> [Required action] Among the records, how many lines contain "uniform"? Only the number is needed.

Items from a dataset
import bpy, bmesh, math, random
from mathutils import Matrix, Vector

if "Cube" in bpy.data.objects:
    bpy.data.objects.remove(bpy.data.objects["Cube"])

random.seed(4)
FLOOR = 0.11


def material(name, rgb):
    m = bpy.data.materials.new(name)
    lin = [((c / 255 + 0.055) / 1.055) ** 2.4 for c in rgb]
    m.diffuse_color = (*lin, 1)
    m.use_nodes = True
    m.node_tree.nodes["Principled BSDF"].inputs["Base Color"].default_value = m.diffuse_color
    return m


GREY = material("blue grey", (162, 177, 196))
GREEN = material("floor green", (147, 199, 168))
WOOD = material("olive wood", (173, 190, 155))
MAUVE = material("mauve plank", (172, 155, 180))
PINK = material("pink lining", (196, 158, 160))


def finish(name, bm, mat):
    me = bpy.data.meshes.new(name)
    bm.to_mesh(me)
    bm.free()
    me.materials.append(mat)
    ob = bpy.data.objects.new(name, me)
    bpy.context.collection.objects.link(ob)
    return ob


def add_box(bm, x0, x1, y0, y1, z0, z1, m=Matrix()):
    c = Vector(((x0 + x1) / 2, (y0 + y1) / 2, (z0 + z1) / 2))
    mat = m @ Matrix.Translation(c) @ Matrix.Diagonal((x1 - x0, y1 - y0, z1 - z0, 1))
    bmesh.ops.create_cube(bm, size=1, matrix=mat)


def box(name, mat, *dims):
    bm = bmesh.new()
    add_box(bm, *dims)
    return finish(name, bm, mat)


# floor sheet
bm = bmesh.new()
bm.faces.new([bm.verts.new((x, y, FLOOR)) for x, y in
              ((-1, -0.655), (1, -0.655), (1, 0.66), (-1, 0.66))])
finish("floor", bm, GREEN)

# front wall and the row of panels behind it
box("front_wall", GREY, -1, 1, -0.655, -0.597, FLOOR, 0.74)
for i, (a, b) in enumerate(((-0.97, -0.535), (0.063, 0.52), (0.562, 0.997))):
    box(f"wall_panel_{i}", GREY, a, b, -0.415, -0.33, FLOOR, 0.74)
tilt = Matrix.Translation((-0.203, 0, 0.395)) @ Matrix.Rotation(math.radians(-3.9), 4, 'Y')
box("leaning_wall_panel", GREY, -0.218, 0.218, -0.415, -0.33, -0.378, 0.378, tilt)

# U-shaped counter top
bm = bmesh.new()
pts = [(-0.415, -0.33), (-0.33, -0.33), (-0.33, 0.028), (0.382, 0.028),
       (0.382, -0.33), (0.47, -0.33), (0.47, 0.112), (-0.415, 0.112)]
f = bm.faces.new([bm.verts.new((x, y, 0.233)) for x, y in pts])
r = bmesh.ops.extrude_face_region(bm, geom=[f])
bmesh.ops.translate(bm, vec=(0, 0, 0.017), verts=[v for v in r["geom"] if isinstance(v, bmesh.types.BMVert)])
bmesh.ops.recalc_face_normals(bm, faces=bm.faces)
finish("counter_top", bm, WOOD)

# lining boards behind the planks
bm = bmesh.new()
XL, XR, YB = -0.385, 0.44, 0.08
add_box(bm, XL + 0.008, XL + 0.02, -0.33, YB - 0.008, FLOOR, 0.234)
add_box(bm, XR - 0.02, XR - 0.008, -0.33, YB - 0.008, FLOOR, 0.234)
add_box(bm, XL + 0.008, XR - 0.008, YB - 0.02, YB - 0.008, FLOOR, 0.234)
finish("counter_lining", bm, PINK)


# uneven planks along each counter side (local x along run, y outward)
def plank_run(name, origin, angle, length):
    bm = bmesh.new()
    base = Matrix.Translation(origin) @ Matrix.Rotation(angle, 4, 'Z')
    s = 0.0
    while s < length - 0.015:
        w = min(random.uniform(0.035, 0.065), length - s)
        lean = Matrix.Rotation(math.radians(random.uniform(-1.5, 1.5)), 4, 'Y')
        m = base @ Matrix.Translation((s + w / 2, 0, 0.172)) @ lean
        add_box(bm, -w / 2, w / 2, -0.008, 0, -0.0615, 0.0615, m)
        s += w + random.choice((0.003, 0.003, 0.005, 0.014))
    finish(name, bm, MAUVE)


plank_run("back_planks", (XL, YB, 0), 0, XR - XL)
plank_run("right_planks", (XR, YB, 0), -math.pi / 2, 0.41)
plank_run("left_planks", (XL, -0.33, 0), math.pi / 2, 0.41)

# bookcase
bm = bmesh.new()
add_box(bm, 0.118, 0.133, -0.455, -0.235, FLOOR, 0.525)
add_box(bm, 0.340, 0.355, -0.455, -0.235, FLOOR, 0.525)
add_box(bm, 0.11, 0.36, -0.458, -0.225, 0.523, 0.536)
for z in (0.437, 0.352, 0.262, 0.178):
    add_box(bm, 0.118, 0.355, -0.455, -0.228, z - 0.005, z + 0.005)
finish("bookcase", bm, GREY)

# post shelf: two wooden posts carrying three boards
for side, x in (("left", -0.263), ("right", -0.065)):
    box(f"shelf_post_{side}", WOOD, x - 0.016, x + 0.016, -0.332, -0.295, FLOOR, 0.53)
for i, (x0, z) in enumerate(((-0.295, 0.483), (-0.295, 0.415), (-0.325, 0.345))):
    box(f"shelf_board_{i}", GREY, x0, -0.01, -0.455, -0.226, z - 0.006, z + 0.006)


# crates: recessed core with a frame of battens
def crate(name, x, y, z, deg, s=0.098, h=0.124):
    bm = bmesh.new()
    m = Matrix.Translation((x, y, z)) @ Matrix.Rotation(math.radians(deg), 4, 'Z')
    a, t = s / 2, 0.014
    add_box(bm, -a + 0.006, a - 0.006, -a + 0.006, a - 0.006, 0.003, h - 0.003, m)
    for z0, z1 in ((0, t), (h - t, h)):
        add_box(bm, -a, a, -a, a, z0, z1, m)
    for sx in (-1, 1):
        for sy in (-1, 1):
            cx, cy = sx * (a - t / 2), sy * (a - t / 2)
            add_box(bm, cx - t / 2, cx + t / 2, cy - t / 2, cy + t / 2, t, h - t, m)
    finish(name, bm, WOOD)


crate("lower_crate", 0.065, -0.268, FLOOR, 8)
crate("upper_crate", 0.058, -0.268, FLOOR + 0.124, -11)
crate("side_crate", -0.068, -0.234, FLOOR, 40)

> [Solution for this exercise] 2